Go through the records below and return each line that has "plant" in it.

RECORDS FOR THE TASK
%%

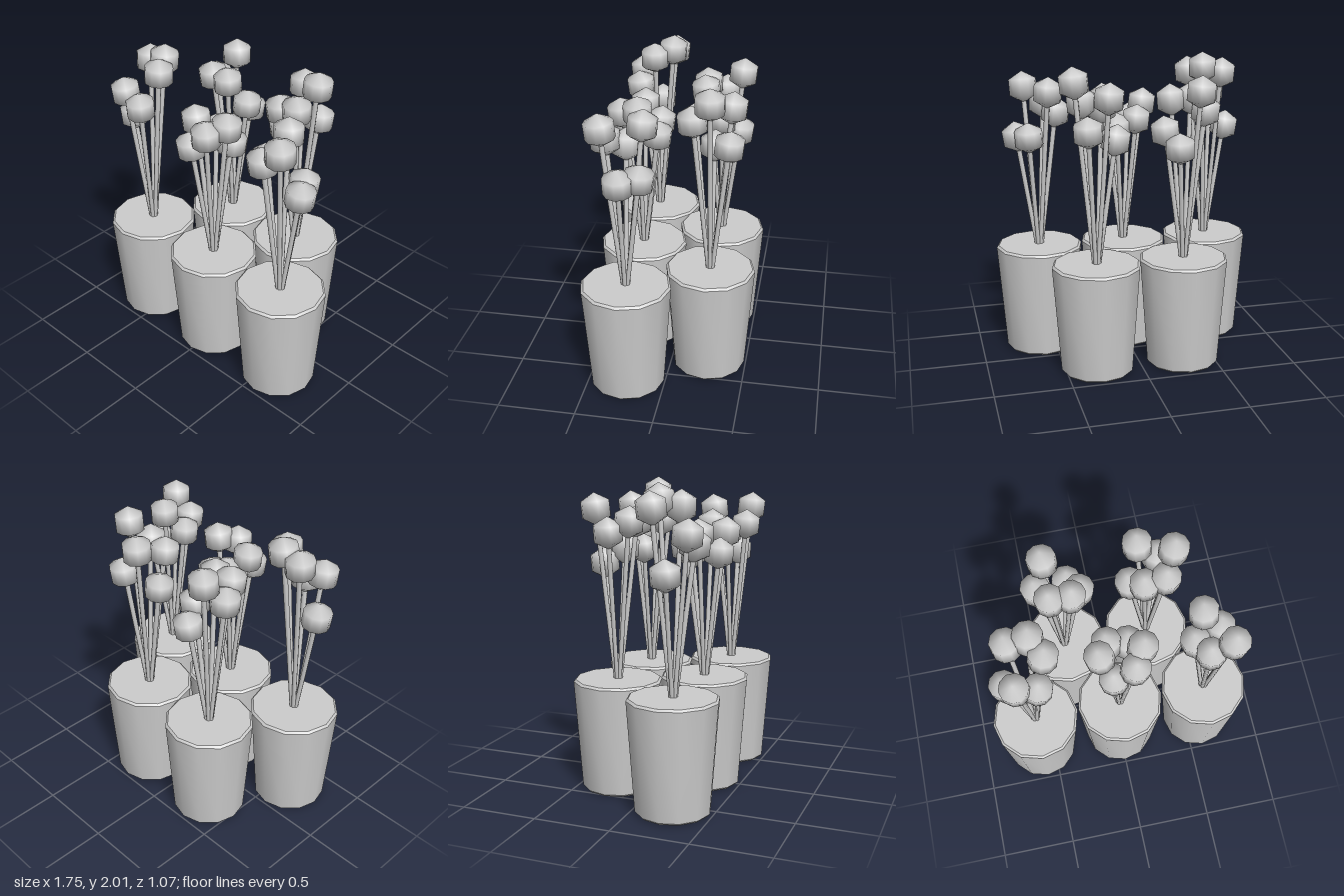
import * as THREE from 'three';
import { toCreasedNormals } from 'three/addons/utils/BufferGeometryUtils.js';

const UP = new THREE.Vector3(0, 1, 0);
const POT_TOP = 0.735;
const SPREAD = 0.13; // distance of the flower heads from the pot axis

// Pot centre, then six head heights going round from +x through the front
const POTS = [
  { x: -0.585, z: 0.245, heights: [1.87, 1.65, 1.72, 1.49, 1.87, 1.91] },
  { x: 0, z: 0.245, heights: [1.71, 1.67, 1.55, 1.67, 1.58, 1.53] },
  { x: 0.585, z: 0.245, heights: [1.48, 1.79, 1.68, 1.63, 1.78, 1.49] },
  { x: -0.29, z: -0.25, heights: [1.57, 1.75, 1.755, 1.69, 1.83, 1.48] },
  { x: 0.29, z: -0.25, heights: [1.895, 1.755, 1.72, 1.53, 1.81, 1.61] },
];

export function createModel() {
  const model = new THREE.Group();
  model.name = 'pottedFlowers';
  const grey = new THREE.MeshStandardMaterial({ color: 0xcccccc });
  grey.name = 'grey';

  // Twelve-sided tapered pot with small bevels, closed at both ends
  const profile = [[0, 0], [0.226, 0], [0.24, 0.014], [0.29, 0.721], [0.276, POT_TOP], [0, POT_TOP]]
    .map(([r, y]) => new THREE.Vector2(r, y));
  const potGeometry = toCreasedNormals(new THREE.LatheGeometry(profile, 12), 0.6);

  // Heads are coarse spheres with only two rings
  const headGeometry = new THREE.SphereGeometry(0.105, 10, 3);

  const add = (parent, name, geometry) => {
    const mesh = new THREE.Mesh(geometry, grey);
    mesh.name = name;
    parent.add(mesh);
    return mesh;
  };

  for (const { x, z, heights } of POTS) {
    const plant = new THREE.Group();
    plant.name = 'plant';
    plant.position.set(x, 0, z);
    add(plant, 'pot', potGeometry);

    // Stems lean outward from the pot axis, each carrying a tilted head
    heights.forEach((height, i) => {
      const angle = (i * Math.PI) / 3;
      const out = new THREE.Vector3(Math.cos(angle), 0, Math.sin(angle));
      const base = out.clone().multiplyScalar(0.012).setY(0.7);
      const tip = out.clone().multiplyScalar(SPREAD).setY(height);
      const along = tip.clone().sub(base);
      const length = along.length();
      const tilt = new THREE.Quaternion().setFromUnitVectors(UP, along.normalize());

      const stem = add(plant, 'stem', new THREE.CylinderGeometry(0.017, 0.014, length, 8));
      stem.position.copy(base).lerp(tip, 0.5);
      stem.quaternion.copy(tilt);

      const head = add(plant, 'flowerHead', headGeometry);
      head.position.copy(tip);
      head.quaternion.copy(tilt);
    });
    model.add(plant);
  }
  return model;
}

%%

REPLY
    const plant = new THREE.Group();
    plant.name = 'plant';
    plant.position.set(x, 0, z);
    add(plant, 'pot', potGeometry);
      const stem = add(plant, 'stem', new THREE.CylinderGeometry(0.017, 0.014, length, 8));
      const head = add(plant, 'flowerHead', headGeometry);
    model.add(plant);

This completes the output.